Natural Resources Minister Amarjeet Sohi speaks about the government’s plan for the Trans Mountain Expansion Project during a news conference in Ottawa, Wednesday October 3, 2018. (Adrian Wyld/The Canadian Press)

Feds won’t rush into Trans Mountain sale to Indigenous groups: minister

Amarjeet Sohi says pipeline sale needs consultation and will likely take years

Canada’s natural resources minister says the government is willing to consider bids from Indigenous groups for a stake in the Trans Mountain pipeline.

But Amarjeet Sohi also says Ottawa wouldn’t jump at the first offer on the table.

“We have seen from Indigenous communities that they are interested in having an equity … in this project,” Sohi said Thursday at a business luncheon in Calgary.

“It is a very important conversation to have because Indigenous communities should be benefiting from economic resource development. This will be an opportunity for us to work with them and explore that option.”

An Indigenous-led group called Project Reconciliation has announced it could be ready as early as next week to make a $6.9-billion bid for majority ownership of the pipeline.

The group says almost 340 Indigenous communities across B.C., Alberta and Saskatchewan could choose to share ownership in an expanded pipeline shipping crude oil from the Alberta oilsands to the west coast and from there to overseas markets.

Sohi said the government is a long way from beginning to look at serious offers for the pipeline. It plans to hold discussions in Vancouver, Victoria, Edmonton and Kamloops, B.C., later this month with Indigenous groups.

“We want to make sure there’s a capacity for all Indigenous communities to engage on this,” Sohi said after the luncheon.

“This is a project that’s going to take a couple of years to complete and conversations will continue to proceed.”

Sohi also said he expects there will be another court challenge of the government’s approval last month of Trans Mountain for a second time.

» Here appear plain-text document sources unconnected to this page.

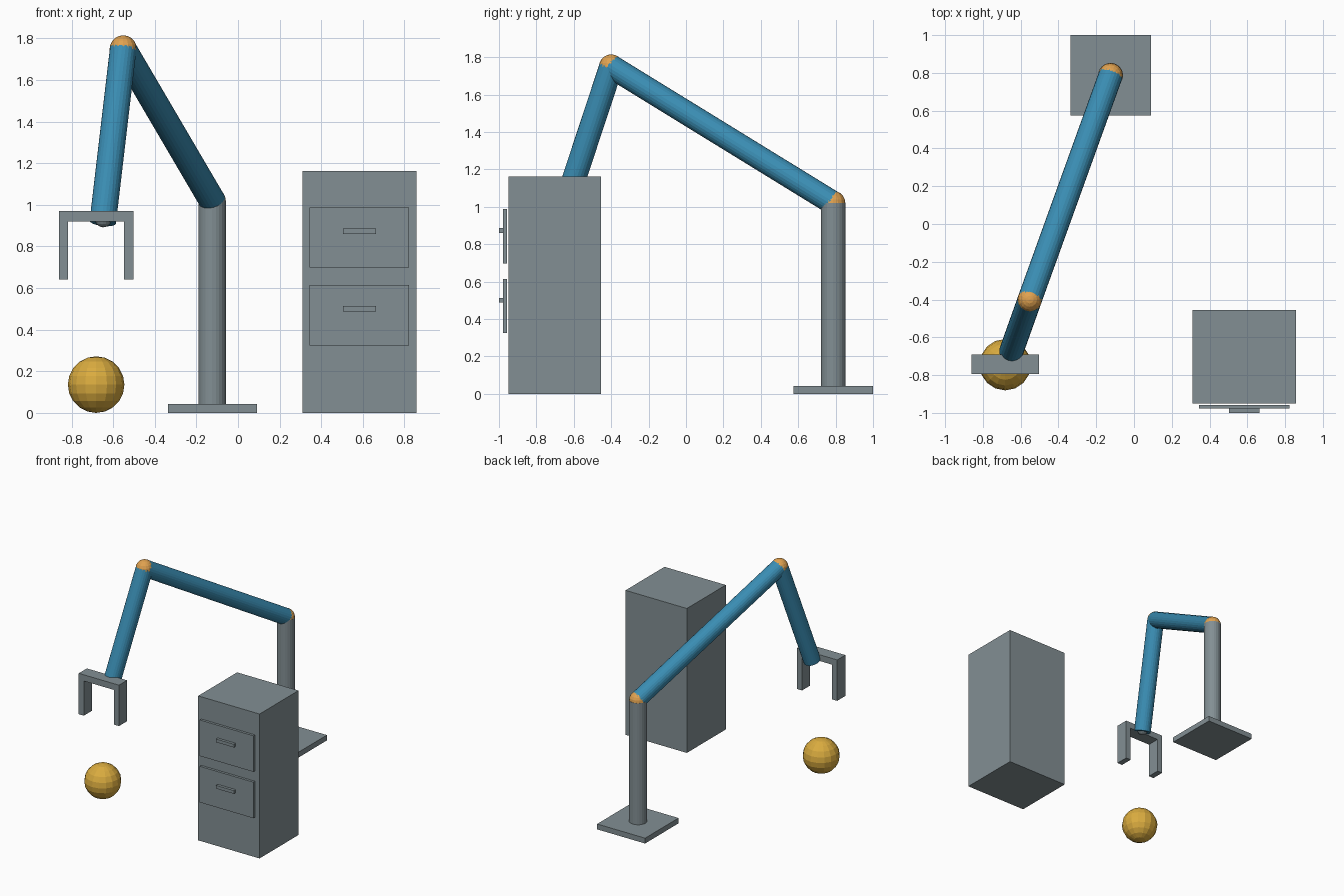
import bpy
from mathutils import Vector

if "Cube" in bpy.data.objects:
    bpy.data.objects.remove(bpy.data.objects["Cube"])


def material(name, rgb):
    m = bpy.data.materials.new(name)
    m.diffuse_color = (*rgb, 1.0)
    m.use_nodes = True
    m.node_tree.nodes["Principled BSDF"].inputs["Base Color"].default_value = m.diffuse_color
    return m


STEEL = material("steel_grey", (0.225, 0.275, 0.295))
BLUE = material("arm_blue", (0.042, 0.266, 0.45))
AMBER = material("joint_amber", (0.745, 0.36, 0.08))
GOLD = material("ball_gold", (0.70, 0.41, 0.05))


def finish(name, mat):
    ob = bpy.context.object
    ob.name = name
    ob.data.materials.append(mat)
    return ob


def box(name, mat, x, y, z):
    """Box from (min, max) pairs on each axis."""
    spans = (x, y, z)
    bpy.ops.mesh.primitive_cube_add(size=1, location=[(a + b) / 2 for a, b in spans])
    ob = finish(name, mat)
    for v in ob.data.vertices:
        v.co = [c * (b - a) for c, (a, b) in zip(v.co, spans)]


def rod(name, mat, start, end, radius):
    """Cylinder between two points."""
    a, b = Vector(start), Vector(end)
    bpy.ops.mesh.primitive_cylinder_add(
        vertices=24, radius=radius, depth=(b - a).length, location=(a + b) / 2,
        rotation=(b - a).to_track_quat('Z', 'Y').to_euler())
    finish(name, mat)


def ball(name, mat, centre, radius, segments=16, rings=10):
    bpy.ops.mesh.primitive_uv_sphere_add(
        segments=segments, ring_count=rings, radius=radius, location=centre)
    finish(name, mat)


# Arm joint positions
SHOULDER = (-0.124, 0.787, 1.02)
ELBOW = (-0.552, -0.40, 1.75)
WRIST = (-0.65, -0.675, 0.918)
R = 0.064

# Base and post
box("base_plate", STEEL, (-0.336, 0.091), (0.575, 1.0), (0, 0.043))
rod("post", STEEL, (-0.124, 0.787, 0.04), SHOULDER, 0.066)

# Arm links and joints
ball("shoulder_joint", AMBER, SHOULDER, 0.065)
rod("upper_arm", BLUE, SHOULDER, ELBOW, R)
ball("elbow_joint", AMBER, ELBOW, 0.065)
rod("lower_arm", BLUE, ELBOW, WRIST, R)
ball("wrist_joint", STEEL, (-0.648, -0.67, 0.932), 0.04)

# Gripper
GY = (-0.795, -0.692)
box("gripper_palm", STEEL, (-0.861, -0.503), GY, (0.921, 0.971))
for side, x in (("left", -0.861), ("right", -0.548)):
    box(f"{side}_finger", STEEL, (x, x + 0.045), GY, (0.642, 0.921))

# Ball on the floor
ball("floor_ball", GOLD, (-0.682, -0.745, 0.136), 0.136)

# Cabinet with two drawers
box("cabinet", STEEL, (0.311, 0.857), (-0.95, -0.455), (0, 1.162))
for label, z in (("lower", 0.47), ("upper", 0.843)):
    box(f"{label}_drawer", STEEL, (0.344, 0.822), (-0.978, -0.958), (z - 0.145, z + 0.145))
    box(f"{label}_handle", STEEL, (0.504, 0.664), (-1.0, -0.978), (z + 0.017, z + 0.043))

The proposal to twin an existing pipeline between Edmonton and Burnaby, B.C., was first approved by cabinet in 2016, but resistance to it by the B.C. government, environmentalists and some Indigenous groups grew.

The federal government purchased the existing line last year from Texas-based Kinder Morgan for $4.5 billion when the company threatened to walk away because of the uncertainty.

Bill Graveland, The Canadian Press

Like us on Facebook and follow us on Twitter

Just Posted

VIDEO: Saanich resident shocked when trespasser licks security camera, rummages through mail

‘I found the situation really bizarre,’ said the Gordon Head resident

Ladysmith gas prices spike over night to 151.9 per litre

A provincial inquiry found B.C. drivers pay a 13 percent premimum compared to other provinces

Woman charged with numerous drug offenses

Police make arrest on an outstanding warrant dating back to earlier raid on Chemainus property

Saltair Marine’s ‘Silver Bullet’ found by RCMP months after reported theft

The $20,000 vessel was stolen from the Ladysmith Marina back in July

Ladysmith author wins American award for her new children’s book: The Moon Watched it All

Shelley Leedahl’s book took gold in the All Ages Picture Book category

Environment Canada issues gale warnings for western Vancouver Island

Gale warnings in effect for most of Vancouver Island and west coast Mainland

BC Ferries crew member taken to hospital after getting struck by bow doors

Two sailings between Horseshoe Bay and Departure Bay were cancelled

Greta Thunberg meets with First Nations chief in Fort McMurray

Thunberg has turned her protest against climate change into a global movement

Canucks hang on for 3-2 win over Rangers in New York

Vancouver scores three times in first period

More beef products recalled due to possible E. coli contamination

The food safety watchdog has been investigating possible E. coli 0157:H7

B.C. VIEWS: How to get the best deal on your ICBC car insurance

ICBC slowly being dragged into the 21st century

Most Read